== Segment start ==

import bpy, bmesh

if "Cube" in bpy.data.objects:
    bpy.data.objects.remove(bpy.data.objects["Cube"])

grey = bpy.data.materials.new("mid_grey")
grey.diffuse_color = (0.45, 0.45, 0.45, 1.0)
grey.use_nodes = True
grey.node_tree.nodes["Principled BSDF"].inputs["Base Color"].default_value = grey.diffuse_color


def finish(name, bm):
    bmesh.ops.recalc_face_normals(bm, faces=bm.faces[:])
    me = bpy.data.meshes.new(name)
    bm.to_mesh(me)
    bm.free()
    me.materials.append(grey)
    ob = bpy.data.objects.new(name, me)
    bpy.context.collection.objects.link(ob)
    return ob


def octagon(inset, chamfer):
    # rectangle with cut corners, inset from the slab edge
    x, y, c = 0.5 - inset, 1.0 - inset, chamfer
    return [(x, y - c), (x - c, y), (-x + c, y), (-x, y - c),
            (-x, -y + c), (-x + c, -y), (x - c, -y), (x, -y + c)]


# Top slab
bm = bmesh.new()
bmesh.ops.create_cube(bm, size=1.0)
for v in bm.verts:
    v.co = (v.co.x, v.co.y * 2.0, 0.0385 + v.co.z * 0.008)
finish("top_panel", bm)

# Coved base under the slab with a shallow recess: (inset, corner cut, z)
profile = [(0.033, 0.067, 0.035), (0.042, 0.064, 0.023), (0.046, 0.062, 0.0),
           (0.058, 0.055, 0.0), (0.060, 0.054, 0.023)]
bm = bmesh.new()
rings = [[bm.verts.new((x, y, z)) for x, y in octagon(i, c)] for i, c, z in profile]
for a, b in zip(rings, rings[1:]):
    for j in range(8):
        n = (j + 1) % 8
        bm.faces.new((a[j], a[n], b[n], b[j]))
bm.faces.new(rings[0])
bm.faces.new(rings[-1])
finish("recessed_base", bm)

== Segment end ==
== Segment start ==

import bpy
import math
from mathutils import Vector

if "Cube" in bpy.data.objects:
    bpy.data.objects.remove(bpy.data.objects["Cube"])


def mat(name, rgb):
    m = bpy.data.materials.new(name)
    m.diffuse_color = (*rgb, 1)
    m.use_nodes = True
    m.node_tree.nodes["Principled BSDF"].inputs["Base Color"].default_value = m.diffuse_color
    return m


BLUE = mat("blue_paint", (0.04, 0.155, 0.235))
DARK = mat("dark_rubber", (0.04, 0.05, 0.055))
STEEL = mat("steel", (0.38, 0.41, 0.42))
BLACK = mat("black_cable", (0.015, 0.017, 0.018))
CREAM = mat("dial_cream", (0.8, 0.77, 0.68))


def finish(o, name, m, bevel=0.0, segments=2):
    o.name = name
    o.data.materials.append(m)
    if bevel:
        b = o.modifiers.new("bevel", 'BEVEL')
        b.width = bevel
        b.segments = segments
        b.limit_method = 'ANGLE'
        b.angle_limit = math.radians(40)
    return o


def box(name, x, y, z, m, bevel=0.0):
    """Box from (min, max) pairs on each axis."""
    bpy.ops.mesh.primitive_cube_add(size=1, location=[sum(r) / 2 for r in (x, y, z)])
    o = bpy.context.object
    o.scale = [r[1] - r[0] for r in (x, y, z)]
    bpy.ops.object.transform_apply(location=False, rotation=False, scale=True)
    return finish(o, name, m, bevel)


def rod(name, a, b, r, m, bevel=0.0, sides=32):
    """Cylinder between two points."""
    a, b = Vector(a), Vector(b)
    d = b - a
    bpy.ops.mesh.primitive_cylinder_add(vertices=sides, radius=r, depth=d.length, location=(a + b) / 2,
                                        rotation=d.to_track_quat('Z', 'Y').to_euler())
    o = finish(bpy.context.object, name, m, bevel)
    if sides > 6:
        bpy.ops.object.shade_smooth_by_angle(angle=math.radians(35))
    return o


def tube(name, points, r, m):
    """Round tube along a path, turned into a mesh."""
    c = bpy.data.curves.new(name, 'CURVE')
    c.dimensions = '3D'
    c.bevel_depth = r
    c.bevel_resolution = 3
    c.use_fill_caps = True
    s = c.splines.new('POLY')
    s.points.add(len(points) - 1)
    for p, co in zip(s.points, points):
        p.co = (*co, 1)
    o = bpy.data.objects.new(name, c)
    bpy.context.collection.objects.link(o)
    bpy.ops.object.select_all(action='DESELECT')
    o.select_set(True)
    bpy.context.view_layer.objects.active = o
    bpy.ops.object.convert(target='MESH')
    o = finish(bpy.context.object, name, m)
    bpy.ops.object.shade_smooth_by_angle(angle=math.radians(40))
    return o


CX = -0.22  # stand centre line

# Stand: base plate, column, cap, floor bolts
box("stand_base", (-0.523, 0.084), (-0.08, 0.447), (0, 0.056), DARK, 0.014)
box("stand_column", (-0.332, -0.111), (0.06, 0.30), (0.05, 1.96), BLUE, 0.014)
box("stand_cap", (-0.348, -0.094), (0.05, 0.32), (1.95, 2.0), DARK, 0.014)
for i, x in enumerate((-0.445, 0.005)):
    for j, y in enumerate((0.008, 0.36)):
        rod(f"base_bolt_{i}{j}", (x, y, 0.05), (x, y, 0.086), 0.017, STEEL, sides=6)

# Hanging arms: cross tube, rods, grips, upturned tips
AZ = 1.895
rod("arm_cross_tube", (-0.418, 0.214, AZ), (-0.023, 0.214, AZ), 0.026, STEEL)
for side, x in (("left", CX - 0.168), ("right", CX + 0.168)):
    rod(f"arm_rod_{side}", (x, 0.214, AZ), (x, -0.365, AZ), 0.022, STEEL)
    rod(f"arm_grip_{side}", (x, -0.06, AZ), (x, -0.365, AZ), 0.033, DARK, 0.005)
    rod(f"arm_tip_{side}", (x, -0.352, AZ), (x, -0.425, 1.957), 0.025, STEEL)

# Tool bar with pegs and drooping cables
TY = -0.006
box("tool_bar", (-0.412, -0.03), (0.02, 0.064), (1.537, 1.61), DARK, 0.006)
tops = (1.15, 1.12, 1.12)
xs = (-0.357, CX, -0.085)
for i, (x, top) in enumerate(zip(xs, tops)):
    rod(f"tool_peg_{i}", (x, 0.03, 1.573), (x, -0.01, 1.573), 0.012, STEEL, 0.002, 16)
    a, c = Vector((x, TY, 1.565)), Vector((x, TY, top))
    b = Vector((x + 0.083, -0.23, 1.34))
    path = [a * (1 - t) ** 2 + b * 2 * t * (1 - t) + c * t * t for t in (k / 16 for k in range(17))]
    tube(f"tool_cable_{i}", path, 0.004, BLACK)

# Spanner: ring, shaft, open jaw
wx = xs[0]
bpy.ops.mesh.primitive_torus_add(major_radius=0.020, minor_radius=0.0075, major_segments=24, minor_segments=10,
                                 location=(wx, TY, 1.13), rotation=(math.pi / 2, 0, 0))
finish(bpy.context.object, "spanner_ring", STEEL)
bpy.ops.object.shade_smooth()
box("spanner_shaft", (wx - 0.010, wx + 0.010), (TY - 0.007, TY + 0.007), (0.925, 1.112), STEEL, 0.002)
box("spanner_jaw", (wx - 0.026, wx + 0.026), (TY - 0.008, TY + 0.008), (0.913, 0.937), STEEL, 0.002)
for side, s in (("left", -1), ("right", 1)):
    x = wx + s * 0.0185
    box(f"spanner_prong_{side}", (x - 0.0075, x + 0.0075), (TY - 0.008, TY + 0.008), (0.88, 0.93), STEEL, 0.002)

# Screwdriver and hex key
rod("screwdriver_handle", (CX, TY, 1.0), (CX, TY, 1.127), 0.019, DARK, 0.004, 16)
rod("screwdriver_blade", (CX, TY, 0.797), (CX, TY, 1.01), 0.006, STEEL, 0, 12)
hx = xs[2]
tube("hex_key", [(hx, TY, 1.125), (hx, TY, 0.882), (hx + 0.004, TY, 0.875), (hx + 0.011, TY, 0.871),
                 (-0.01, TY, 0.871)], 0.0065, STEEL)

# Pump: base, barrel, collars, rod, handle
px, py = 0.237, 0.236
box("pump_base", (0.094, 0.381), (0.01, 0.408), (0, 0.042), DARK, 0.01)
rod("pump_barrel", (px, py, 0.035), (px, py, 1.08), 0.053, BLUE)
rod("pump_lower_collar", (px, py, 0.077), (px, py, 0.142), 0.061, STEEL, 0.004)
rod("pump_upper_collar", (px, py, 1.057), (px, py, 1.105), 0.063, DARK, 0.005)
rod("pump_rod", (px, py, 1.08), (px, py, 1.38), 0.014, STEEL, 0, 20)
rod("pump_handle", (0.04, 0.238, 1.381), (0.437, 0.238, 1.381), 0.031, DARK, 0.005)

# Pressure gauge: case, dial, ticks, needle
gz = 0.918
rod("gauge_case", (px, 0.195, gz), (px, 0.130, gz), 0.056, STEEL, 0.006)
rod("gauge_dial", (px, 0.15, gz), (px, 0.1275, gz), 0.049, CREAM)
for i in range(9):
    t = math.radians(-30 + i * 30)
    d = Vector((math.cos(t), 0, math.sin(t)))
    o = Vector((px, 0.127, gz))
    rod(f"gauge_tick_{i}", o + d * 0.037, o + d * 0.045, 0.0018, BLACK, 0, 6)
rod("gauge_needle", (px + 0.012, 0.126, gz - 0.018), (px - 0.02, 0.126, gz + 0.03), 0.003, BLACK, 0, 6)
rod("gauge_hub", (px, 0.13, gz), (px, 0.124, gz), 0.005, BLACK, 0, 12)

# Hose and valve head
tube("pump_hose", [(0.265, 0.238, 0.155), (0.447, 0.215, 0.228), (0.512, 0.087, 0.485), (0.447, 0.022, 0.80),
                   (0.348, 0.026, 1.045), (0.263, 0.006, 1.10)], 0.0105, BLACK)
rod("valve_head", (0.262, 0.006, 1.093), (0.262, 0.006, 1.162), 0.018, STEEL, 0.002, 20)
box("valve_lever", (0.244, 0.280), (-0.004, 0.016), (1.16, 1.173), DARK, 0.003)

== Segment end ==

PROBLEM REQUIREMENTS:
Retrieve all lines from the data that contain the string "range".

WRITTEN ANSWER:
    for j in range(8):
    path = [a * (1 - t) ** 2 + b * 2 * t * (1 - t) + c * t * t for t in (k / 16 for k in range(17))]
for i in range(9):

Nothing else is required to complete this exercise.